— Task brief —
Copy out, from the entries below, each line holding the string "glass".

— Material provided —
# # # # # # #

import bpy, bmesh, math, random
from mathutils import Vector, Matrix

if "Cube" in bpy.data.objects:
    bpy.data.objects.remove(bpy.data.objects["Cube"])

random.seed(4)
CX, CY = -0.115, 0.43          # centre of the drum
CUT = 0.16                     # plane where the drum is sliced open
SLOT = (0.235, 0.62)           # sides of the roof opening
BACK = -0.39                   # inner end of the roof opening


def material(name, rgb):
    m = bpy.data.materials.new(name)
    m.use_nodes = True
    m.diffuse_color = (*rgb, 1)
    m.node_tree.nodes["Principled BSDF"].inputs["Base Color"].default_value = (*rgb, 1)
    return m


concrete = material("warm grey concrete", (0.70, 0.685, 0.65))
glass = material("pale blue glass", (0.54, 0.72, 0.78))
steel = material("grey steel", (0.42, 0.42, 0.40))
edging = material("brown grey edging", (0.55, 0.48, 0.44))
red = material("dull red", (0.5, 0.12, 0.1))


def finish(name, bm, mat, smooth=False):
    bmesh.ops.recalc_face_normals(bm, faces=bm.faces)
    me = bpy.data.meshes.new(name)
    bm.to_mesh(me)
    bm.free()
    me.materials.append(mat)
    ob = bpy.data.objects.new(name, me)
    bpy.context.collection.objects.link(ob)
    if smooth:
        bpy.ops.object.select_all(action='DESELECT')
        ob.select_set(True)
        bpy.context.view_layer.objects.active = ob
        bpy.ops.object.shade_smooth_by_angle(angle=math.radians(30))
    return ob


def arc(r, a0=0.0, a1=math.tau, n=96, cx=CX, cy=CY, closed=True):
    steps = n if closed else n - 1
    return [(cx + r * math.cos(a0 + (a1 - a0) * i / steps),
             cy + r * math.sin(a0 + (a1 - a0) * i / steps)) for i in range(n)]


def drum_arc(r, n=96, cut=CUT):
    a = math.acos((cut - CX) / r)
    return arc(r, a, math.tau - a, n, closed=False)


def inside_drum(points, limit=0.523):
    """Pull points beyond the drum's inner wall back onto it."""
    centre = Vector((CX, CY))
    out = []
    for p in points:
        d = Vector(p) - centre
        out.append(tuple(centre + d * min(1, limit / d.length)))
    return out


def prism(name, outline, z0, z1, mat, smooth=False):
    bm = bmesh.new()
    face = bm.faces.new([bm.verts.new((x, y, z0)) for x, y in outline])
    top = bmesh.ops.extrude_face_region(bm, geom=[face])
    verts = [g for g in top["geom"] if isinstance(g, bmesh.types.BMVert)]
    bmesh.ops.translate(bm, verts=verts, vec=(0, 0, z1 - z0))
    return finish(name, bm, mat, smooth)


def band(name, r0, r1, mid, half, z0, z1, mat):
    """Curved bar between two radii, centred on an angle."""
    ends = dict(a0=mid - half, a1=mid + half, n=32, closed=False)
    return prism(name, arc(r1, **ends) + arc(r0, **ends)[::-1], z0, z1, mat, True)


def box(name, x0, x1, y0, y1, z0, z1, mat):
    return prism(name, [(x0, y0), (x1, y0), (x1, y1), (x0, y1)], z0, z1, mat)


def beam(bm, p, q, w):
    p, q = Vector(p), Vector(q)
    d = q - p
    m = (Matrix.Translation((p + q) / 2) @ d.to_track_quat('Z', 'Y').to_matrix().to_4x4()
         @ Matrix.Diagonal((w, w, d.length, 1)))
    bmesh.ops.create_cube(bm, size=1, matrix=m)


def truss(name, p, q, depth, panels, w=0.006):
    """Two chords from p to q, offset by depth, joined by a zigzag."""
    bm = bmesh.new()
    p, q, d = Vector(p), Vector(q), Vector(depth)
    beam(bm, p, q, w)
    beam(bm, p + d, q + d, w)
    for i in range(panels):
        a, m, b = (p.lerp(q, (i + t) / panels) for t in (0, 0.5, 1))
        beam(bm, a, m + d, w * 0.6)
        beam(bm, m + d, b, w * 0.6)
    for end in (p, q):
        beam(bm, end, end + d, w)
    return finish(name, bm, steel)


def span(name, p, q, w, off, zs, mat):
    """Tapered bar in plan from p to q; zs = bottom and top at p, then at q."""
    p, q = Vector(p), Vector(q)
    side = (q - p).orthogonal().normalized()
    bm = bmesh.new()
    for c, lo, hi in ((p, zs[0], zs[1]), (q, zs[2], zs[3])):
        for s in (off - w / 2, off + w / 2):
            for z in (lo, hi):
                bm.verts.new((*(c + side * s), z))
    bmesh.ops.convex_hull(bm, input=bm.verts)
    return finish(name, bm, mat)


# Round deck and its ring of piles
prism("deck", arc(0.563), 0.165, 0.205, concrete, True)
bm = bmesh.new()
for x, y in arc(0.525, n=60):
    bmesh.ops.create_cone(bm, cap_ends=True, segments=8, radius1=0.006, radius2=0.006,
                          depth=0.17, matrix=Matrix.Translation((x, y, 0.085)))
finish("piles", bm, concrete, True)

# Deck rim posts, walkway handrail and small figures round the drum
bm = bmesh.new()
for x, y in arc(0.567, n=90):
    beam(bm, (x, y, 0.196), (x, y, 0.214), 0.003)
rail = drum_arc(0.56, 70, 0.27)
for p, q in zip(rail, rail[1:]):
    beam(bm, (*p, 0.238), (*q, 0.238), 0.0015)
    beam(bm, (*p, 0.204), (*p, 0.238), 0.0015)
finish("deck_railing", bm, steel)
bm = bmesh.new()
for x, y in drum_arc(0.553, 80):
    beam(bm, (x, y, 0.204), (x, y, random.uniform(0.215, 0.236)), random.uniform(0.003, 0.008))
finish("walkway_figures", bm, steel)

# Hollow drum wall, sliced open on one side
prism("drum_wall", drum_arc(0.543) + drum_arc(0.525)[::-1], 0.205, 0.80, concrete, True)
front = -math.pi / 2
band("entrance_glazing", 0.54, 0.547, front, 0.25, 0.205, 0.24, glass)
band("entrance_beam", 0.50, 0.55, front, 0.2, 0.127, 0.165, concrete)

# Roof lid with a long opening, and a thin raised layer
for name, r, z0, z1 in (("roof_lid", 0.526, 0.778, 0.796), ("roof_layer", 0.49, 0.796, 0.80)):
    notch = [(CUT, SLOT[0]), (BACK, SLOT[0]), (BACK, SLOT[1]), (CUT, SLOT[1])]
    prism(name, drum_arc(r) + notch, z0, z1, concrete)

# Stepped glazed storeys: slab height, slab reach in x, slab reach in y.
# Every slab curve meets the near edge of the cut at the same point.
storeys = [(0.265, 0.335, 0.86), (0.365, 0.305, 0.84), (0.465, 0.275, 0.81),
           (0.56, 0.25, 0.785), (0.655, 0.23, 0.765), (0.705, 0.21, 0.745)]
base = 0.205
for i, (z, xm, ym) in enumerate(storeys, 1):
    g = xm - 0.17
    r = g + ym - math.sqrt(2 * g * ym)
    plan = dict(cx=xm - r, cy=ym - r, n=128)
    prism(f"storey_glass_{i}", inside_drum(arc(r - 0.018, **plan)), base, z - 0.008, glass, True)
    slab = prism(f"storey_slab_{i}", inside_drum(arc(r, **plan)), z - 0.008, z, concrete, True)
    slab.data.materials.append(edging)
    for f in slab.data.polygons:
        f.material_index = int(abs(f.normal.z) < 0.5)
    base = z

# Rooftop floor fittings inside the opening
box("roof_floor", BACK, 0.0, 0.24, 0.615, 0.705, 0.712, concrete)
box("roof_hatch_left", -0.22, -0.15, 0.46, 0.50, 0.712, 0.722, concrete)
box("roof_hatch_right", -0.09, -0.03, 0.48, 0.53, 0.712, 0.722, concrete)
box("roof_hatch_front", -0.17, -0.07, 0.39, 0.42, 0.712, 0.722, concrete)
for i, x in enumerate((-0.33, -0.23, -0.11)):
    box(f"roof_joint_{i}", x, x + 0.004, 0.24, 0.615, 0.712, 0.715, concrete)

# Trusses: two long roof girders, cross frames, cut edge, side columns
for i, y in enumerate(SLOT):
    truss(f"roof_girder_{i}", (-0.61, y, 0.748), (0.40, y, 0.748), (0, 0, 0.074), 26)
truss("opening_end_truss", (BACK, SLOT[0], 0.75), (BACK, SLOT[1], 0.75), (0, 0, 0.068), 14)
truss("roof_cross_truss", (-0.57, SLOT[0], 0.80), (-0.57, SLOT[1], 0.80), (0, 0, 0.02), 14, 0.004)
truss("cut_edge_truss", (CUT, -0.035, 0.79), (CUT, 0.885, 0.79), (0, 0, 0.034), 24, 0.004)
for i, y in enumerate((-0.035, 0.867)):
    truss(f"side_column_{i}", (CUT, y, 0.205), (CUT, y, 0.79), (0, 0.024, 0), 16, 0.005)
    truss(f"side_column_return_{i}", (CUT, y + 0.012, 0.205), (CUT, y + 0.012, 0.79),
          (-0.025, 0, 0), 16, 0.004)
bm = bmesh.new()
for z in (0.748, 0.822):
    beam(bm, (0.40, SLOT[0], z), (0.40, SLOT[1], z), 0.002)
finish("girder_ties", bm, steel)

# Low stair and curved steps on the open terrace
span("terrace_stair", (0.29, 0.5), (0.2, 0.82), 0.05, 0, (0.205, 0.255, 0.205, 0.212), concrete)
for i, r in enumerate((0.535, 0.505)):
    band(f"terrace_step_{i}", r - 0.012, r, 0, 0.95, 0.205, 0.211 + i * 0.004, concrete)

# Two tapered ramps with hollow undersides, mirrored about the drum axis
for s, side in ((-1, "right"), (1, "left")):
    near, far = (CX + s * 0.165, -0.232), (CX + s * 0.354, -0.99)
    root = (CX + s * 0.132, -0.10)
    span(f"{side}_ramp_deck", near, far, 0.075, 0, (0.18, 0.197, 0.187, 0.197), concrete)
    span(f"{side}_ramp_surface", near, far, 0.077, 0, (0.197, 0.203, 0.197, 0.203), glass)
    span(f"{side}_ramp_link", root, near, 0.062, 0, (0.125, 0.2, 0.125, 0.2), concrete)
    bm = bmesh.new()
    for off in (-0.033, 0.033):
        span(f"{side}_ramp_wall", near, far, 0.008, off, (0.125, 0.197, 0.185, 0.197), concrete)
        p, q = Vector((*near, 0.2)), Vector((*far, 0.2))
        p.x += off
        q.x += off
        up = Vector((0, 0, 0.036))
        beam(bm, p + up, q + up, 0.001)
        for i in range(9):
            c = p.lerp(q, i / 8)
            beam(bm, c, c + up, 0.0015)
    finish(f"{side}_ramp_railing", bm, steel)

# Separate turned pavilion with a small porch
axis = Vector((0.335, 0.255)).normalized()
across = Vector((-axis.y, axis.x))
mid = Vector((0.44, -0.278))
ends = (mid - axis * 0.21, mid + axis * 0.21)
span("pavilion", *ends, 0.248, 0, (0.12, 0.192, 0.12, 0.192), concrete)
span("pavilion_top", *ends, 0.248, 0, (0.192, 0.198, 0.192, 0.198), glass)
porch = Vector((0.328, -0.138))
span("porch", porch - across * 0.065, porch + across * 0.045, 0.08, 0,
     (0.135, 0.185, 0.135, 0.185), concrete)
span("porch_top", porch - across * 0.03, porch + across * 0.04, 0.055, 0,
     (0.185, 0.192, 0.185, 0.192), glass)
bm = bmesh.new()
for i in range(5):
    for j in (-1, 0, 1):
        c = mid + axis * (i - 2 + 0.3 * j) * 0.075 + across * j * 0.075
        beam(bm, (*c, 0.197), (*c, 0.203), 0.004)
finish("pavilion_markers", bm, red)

# # # # # # #

— Written response —
glass = material("pale blue glass", (0.54, 0.72, 0.78))
band("entrance_glazing", 0.54, 0.547, front, 0.25, 0.205, 0.24, glass)
    prism(f"storey_glass_{i}", inside_drum(arc(r - 0.018, **plan)), base, z - 0.008, glass, True)
    span(f"{side}_ramp_surface", near, far, 0.077, 0, (0.197, 0.203, 0.197, 0.203), glass)
span("pavilion_top", *ends, 0.248, 0, (0.192, 0.198, 0.192, 0.198), glass)
     (0.185, 0.192, 0.185, 0.192), glass)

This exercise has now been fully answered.